— Task brief —
Instruction for the data below: set down exactly the lines from the line with "loops = [[bm.verts.new(p)" to the line with "bpy.context.view_layer.objects.active = ob", inclusive, and no others.

[Records drawn from a dataset]
◆ ◆ ◆ ◆ ◆
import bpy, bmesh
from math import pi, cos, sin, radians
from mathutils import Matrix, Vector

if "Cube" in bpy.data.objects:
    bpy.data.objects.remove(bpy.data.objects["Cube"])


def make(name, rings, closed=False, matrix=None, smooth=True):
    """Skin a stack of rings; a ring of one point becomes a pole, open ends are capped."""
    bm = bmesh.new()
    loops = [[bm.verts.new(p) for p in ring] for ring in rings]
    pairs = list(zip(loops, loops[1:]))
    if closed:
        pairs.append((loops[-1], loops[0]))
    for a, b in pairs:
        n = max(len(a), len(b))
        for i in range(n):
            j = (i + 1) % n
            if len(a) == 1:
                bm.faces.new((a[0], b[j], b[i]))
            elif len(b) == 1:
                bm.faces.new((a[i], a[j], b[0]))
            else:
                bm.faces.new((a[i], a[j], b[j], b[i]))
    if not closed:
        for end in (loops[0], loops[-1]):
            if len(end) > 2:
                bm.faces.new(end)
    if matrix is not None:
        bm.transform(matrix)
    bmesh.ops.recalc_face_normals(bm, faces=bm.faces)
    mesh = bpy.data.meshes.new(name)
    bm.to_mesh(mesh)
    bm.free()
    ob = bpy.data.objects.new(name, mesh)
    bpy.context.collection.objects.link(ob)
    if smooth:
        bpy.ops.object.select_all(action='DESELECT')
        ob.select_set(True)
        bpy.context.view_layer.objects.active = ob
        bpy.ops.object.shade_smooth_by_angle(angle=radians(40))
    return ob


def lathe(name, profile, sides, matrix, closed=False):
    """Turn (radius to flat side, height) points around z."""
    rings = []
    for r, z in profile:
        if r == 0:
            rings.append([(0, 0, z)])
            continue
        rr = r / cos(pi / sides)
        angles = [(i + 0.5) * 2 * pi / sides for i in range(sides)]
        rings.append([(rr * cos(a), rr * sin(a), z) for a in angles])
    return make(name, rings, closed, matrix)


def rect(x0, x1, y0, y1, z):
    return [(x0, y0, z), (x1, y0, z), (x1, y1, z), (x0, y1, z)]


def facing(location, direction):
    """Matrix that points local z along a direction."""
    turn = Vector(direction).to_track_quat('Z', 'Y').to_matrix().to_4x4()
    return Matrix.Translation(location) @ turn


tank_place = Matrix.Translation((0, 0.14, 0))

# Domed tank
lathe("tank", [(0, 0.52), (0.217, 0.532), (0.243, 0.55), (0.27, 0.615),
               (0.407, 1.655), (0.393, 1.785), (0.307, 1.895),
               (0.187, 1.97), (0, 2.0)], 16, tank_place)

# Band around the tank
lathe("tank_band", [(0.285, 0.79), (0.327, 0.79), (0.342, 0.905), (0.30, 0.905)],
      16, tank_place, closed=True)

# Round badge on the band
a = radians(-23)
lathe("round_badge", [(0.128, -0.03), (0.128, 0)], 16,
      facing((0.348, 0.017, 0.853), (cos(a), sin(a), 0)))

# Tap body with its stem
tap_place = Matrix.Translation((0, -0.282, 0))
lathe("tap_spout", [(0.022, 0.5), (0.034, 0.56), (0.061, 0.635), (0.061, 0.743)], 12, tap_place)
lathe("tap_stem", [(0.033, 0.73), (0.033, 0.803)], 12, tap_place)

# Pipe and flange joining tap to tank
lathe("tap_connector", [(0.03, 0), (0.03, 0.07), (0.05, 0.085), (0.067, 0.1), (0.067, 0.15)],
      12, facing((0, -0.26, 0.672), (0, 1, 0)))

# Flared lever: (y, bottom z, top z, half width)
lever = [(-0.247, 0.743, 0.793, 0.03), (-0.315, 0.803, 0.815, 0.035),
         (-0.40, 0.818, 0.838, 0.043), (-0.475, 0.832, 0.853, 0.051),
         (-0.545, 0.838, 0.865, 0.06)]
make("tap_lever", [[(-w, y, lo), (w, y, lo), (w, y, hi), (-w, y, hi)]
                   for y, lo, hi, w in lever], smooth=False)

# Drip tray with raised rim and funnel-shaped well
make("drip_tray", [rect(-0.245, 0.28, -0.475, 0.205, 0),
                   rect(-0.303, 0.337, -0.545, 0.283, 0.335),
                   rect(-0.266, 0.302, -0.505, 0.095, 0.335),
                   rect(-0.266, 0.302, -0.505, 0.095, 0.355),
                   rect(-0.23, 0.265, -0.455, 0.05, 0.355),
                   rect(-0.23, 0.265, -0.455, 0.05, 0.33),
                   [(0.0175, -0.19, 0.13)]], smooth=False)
◆ ◆ ◆ ◆ ◆
— Written answer —
    loops = [[bm.verts.new(p) for p in ring] for ring in rings]
    pairs = list(zip(loops, loops[1:]))
    if closed:
        pairs.append((loops[-1], loops[0]))
    for a, b in pairs:
        n = max(len(a), len(b))
        for i in range(n):
            j = (i + 1) % n
            if len(a) == 1:
                bm.faces.new((a[0], b[j], b[i]))
            elif len(b) == 1:
                bm.faces.new((a[i], a[j], b[0]))
            else:
                bm.faces.new((a[i], a[j], b[j], b[i]))
    if not closed:
        for end in (loops[0], loops[-1]):
            if len(end) > 2:
                bm.faces.new(end)
    if matrix is not None:
        bm.transform(matrix)
    bmesh.ops.recalc_face_normals(bm, faces=bm.faces)
    mesh = bpy.data.meshes.new(name)
    bm.to_mesh(mesh)
    bm.free()
    ob = bpy.data.objects.new(name, mesh)
    bpy.context.collection.objects.link(ob)
    if smooth:
        bpy.ops.object.select_all(action='DESELECT')
        ob.select_set(True)
        bpy.context.view_layer.objects.active = ob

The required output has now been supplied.